With her long hair, flowing dresses, earthy voice and ingenuous lyrics about peace and love, Melanie Safka--better known simply as Melanie--carved out a small but well-defined niche for herself in the late 1960s and early 1970s as the reigning female flower-child folk singer of the Woodstock Generation. She is one of those performers whom people seem to either adore or abhor, with her sugary sincerity repelling some while attracting others. Though her time in pop's spotlight was relatively brief, she is still remembered for two major hits, Lay Down (Candies in the Rain)" and "Brand New Key " and her devoted cult following.
These days the long hair is gone, and while Melanie still does her old hits, she also does a humorous song in which an '80s kid (perhaps one of Melanie's daughters) complains that "Mom's a throwback to the'60s generation." And Wednesday night at Holsteins, where she opened an engagement that winds up with two shows Thursday, the singer fairly bubbled over with enthusiasm for her new single, "Rock and Roll Heart," and talked of her hopes of hitting the charts again.
Whether or not Melanie can stage an '80s comeback remains to be
seen, but one thing's for sure: In concert, anyway, nobody can

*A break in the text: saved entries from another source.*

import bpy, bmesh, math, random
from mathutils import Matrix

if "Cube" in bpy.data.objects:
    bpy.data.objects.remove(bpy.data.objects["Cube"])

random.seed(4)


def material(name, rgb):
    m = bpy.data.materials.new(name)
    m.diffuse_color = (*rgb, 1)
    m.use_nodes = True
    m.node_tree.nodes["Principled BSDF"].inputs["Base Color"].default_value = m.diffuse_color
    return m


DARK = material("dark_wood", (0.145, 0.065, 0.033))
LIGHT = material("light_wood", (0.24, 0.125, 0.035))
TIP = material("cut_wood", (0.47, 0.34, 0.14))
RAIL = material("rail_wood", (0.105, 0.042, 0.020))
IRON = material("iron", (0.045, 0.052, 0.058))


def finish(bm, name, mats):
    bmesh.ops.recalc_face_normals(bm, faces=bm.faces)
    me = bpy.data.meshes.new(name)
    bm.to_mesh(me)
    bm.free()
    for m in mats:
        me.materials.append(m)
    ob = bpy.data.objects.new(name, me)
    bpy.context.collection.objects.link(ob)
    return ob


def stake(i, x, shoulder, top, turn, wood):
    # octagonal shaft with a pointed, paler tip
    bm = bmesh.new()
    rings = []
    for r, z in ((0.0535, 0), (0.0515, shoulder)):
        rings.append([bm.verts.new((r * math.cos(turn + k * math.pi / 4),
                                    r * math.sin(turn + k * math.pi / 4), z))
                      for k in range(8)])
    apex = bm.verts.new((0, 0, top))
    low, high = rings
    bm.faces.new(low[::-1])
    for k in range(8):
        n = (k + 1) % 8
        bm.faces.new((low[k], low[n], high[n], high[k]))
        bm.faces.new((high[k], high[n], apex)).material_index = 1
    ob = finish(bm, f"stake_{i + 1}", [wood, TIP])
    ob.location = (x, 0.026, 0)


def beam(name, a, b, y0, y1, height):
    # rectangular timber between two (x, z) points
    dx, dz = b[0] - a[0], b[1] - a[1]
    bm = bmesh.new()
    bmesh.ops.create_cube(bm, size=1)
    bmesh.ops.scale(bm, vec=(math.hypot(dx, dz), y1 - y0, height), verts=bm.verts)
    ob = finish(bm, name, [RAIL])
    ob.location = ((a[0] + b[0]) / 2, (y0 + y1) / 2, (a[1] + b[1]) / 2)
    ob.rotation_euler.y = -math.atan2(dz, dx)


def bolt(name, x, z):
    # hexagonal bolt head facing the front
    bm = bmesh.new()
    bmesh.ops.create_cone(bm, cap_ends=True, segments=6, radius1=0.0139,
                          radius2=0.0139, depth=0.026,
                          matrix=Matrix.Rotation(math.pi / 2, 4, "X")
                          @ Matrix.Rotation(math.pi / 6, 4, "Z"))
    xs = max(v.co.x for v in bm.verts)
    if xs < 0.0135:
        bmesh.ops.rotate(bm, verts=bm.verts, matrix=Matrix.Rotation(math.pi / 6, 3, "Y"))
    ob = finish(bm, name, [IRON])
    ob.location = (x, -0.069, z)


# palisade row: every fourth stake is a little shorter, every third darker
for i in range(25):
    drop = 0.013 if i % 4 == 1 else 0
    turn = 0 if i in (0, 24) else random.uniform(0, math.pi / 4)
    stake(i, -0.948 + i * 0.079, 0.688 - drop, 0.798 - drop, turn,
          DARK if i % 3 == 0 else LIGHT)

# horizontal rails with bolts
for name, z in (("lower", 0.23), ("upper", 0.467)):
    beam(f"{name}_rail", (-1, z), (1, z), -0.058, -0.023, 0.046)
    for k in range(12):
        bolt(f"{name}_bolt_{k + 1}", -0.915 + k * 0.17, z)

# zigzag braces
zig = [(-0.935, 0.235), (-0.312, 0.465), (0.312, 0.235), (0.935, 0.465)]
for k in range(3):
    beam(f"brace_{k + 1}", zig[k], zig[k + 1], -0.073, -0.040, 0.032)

accuse her of trying to scramble aboard any contemporary music
bandwagons. Her amiable pop/folk sound is about as low-tech as
you can get--just her and her acoustic guitar, with another guitarist
occasionally helping out on background vocals.
While she does plenty of new songs, much of Melanie's appeal for the opening night audience clearly was rooted in nostalgia, a fact that she repeatedly acknowledged. "Sometimes when you were a household name a long time ago, people come see you for all different reasons," she said. "Sometimes they want to see if you can still hit the high notes.
... But I don't get that feeling about you all. I think you want me." This kind of emotional openness has long been Melanie's trademark, and it still strikes a receptive chord in fans, who weren't shy about calling out song requests (most of which she cheerfully fulfilled) or about telling the singer how much they had missed her. Now Melanie's back, and if you liked her back then, chances are you'll like her now.